▸ **Exercise brief**:
Go through the entries below and copy each line containing the word "data".

▸ **Records**:
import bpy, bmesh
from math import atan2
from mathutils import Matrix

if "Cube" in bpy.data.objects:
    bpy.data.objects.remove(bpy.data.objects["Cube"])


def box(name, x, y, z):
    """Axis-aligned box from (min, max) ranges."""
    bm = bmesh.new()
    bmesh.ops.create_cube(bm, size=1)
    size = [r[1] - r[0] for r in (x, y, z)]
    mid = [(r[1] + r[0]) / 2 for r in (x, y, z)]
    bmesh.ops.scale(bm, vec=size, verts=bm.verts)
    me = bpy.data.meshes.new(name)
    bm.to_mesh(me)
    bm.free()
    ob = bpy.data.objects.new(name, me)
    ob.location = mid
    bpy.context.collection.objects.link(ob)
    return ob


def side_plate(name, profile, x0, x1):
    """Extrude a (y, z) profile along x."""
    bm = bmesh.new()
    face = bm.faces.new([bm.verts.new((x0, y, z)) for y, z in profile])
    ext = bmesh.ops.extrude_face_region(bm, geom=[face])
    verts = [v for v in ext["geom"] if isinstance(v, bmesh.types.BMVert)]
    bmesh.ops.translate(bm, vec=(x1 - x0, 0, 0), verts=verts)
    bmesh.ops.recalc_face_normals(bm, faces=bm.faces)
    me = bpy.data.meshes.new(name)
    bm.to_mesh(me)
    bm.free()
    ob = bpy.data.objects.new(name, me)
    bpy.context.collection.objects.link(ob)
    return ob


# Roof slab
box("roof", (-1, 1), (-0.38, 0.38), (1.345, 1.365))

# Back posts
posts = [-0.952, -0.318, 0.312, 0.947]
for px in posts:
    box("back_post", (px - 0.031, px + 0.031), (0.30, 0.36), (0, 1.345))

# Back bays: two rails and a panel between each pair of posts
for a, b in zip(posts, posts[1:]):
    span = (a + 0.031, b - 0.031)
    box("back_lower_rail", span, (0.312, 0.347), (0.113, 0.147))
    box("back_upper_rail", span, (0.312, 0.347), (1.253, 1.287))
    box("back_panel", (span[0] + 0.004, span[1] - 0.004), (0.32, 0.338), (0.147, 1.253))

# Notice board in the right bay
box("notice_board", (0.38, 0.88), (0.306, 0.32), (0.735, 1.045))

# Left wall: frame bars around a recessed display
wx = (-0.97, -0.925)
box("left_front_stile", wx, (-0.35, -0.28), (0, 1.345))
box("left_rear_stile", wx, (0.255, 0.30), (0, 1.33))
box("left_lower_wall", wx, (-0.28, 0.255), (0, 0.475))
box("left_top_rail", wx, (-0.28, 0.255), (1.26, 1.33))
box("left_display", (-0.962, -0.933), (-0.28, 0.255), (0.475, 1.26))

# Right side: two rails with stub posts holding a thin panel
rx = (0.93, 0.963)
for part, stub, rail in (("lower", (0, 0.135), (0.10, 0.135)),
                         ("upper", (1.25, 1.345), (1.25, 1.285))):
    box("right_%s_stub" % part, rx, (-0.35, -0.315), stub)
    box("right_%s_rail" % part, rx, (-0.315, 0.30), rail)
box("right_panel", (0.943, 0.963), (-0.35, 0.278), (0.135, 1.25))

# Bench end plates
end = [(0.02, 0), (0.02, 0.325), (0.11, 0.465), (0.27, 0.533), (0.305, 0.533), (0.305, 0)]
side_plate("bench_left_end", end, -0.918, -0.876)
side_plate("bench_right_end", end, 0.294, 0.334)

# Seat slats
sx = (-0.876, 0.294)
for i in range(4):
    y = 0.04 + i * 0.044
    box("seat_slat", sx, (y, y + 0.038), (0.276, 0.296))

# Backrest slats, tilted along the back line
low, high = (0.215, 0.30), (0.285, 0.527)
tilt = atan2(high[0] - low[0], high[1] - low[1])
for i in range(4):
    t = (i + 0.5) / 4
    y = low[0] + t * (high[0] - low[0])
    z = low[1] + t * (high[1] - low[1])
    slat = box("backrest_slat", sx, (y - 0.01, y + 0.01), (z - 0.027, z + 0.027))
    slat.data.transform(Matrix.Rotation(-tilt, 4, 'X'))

▸ **Exercise solution**:
if "Cube" in bpy.data.objects:
    bpy.data.objects.remove(bpy.data.objects["Cube"])
    me = bpy.data.meshes.new(name)
    ob = bpy.data.objects.new(name, me)
    me = bpy.data.meshes.new(name)
    ob = bpy.data.objects.new(name, me)
    slat.data.transform(Matrix.Rotation(-tilt, 4, 'X'))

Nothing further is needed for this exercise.